I don’t often get attached to the crops we grow but the golden beets in your share this week might taste a little sweeter if you knew their struggles making it to your plate.
We planted them in the fall, which came on the heels of a late-summer flash drought so intense that leaves on many trees here turned brown a month early. Supported by drip lines of irrigation, our baby beets grew fast, their dark green leaves waving in the hot breeze. The hungry buck, doe and fawn who eyed them from the opposite side of the fence grew bold enough one night to break in and have a taste. Something in those beets made them keep coming back while turning up their black wet noses at the rows of equally beautiful kale and cabbage. With each nightly feast the row grew shorter and the farmer more angry.
Our fence on this side of the farm was in need of repair but these beets were screaming for immediate protection. The easiest solution was to set up hoops and cover them with row cover. Imagine my astonishment the next morning when I found thirty feet of it torn to shreds. By the end of the week, the entire row was punched with holes, either by hoof or horn, and not a green beet leaf in sight.
I knew from previous episodes of beet-browsing that if the ravaged plants had big enough roots, the energy stored in them would nourish new growth — if (and always a big if) the winter was mild, which it was. By late February, the green leaves were waving in the sun once more. This time the deer were still in post-hunting-season stress mode and not about to show their white tails.

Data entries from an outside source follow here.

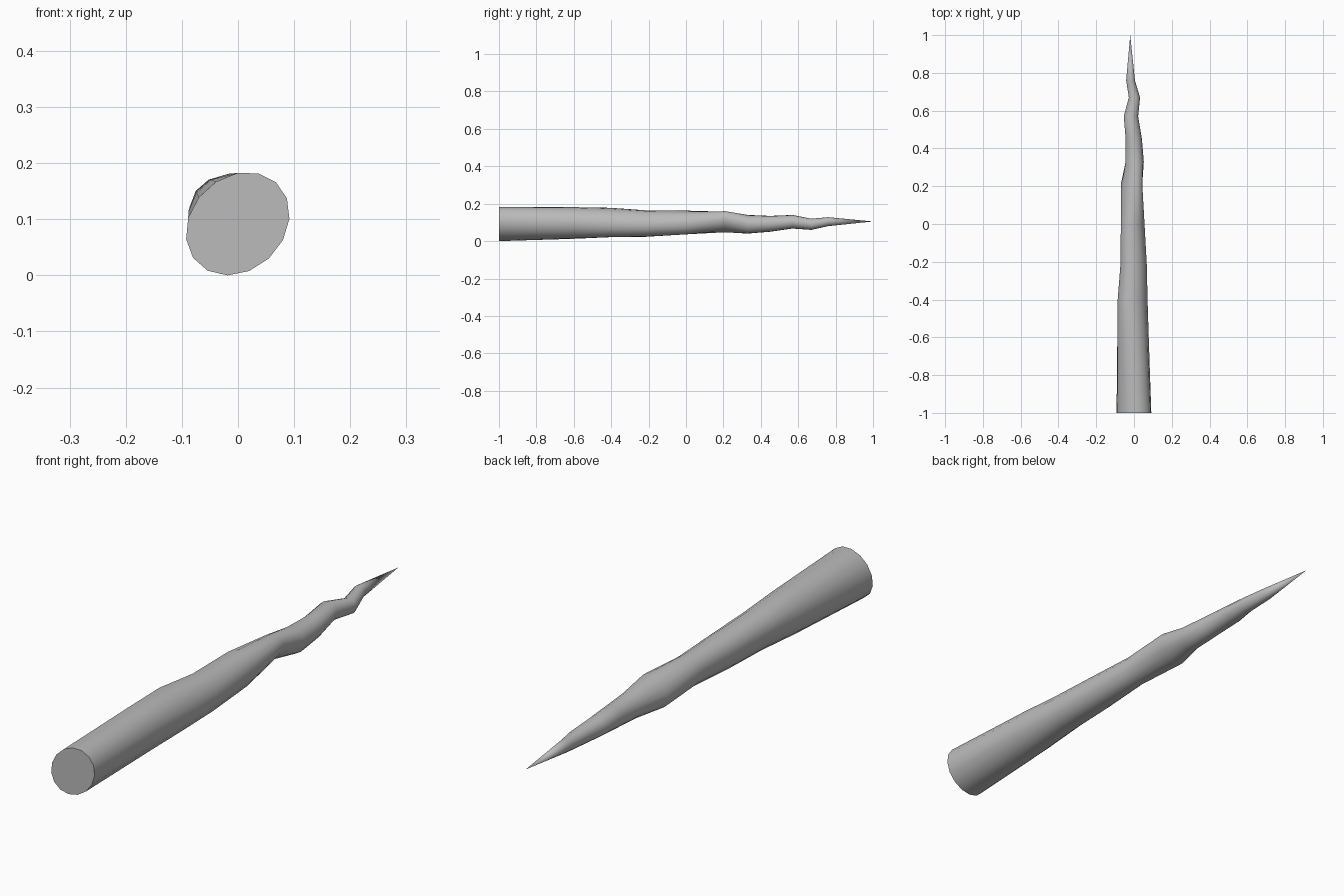
import bpy, bmesh, math

if "Cube" in bpy.data.objects:
    bpy.data.objects.remove(bpy.data.objects["Cube"])

SIDES = 15

# Cross-sections along the length: y, x min, x max, z min, z max, diagonal skew
SECTIONS = [
    (-1.00, -0.093, 0.092, 0.000, 0.184, 0.0016),
    (-0.60, -0.090, 0.078, 0.012, 0.182, 0.0000),
    (-0.40, -0.087, 0.072, 0.020, 0.178, -0.0010),
    (-0.22, -0.073, 0.068, 0.022, 0.165, -0.0005),
    (0.00, -0.070, 0.056, 0.035, 0.163, -0.0007),
    (0.21, -0.070, 0.045, 0.047, 0.160, 0.0014),
    (0.33, -0.045, 0.052, 0.040, 0.140, 0.0000),
    (0.45, -0.045, 0.042, 0.050, 0.135, 0.0000),
    (0.57, -0.055, 0.022, 0.067, 0.140, 0.0000),
    (0.67, -0.028, 0.032, 0.060, 0.120, 0.0000),
    (0.76, -0.042, 0.005, 0.080, 0.128, 0.0000),
]
TIP = (-0.02, 1.0, 0.105)


def skewed_ring(bm, y, x0, x1, z0, z1, skew):
    """Ellipse that fills the given box, leaning along a diagonal by skew."""
    cx, cz, hx, hz = (x0 + x1) / 2, (z0 + z1) / 2, (x1 - x0) / 2, (z1 - z0) / 2
    lean = skew / hx
    rest = math.sqrt(max(hz * hz - lean * lean, 0.0))
    ring = []
    for i in range(SIDES):
        a = 2 * math.pi * i / SIDES
        # start the angle so that the corners line up between sections
        a -= math.atan2(lean, rest) / 2
        c, s = math.cos(a), math.sin(a)
        ring.append(bm.verts.new((cx + hx * c, y, cz + lean * c + rest * s)))
    return ring


# Tapering gnarled spike
bm = bmesh.new()
rings = [skewed_ring(bm, *section) for section in SECTIONS]
tip = bm.verts.new(TIP)
for a, b in zip(rings, rings[1:]):
    for i in range(SIDES):
        j = (i + 1) % SIDES
        bm.faces.new((a[i], a[j], b[j], b[i]))
for i in range(SIDES):
    bm.faces.new((rings[-1][i], rings[-1][(i + 1) % SIDES], tip))

# Flat butt end
bm.faces.new(rings[0])
bmesh.ops.recalc_face_normals(bm, faces=bm.faces)

mesh = bpy.data.meshes.new("spike")
bm.to_mesh(mesh)
bm.free()
spike = bpy.data.objects.new("spike", mesh)
bpy.context.collection.objects.link(spike)

grey = bpy.data.materials.new("plain grey")
grey.diffuse_color = (0.5, 0.5, 0.5, 1)
grey.use_nodes = True
grey.node_tree.nodes["Principled BSDF"].inputs["Base Color"].default_value = grey.diffuse_color
mesh.materials.append(grey)

# Smooth sides with a crisp rim
bpy.context.view_layer.objects.active = spike
spike.select_set(True)
bpy.ops.object.shade_smooth_by_angle(angle=math.radians(50))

The white that did come was considerably more menacing. Six inches of snow, a quarter inch of ice, and seven sub-freezing days was enough to turn green into instant brown. By now, the farmer had given up on them, yet they managed to slowly come back from the dead as the warm sun urged those green shoots out one more time. Previous springs have brought a third menace — the notorious blister beetles — but the record freeze did its part to knock them down. Now, in the final stretch, they were in a race against thistle, burdock, wildflowers, and Johnson grass. Our brave beets didn’t win but they did well enough to get picked for your share.
Yesterday, just hours after I harvested them, Erin roasted those winter-weary ones that were too embarrassed to be seen in public. I grabbed a particularly misshapen one, still warm in the pan, and stopped to savor its earthy sweet flavor. A little sweeter, no doubt, from all the stress of making it here.
Recipes From Kalina: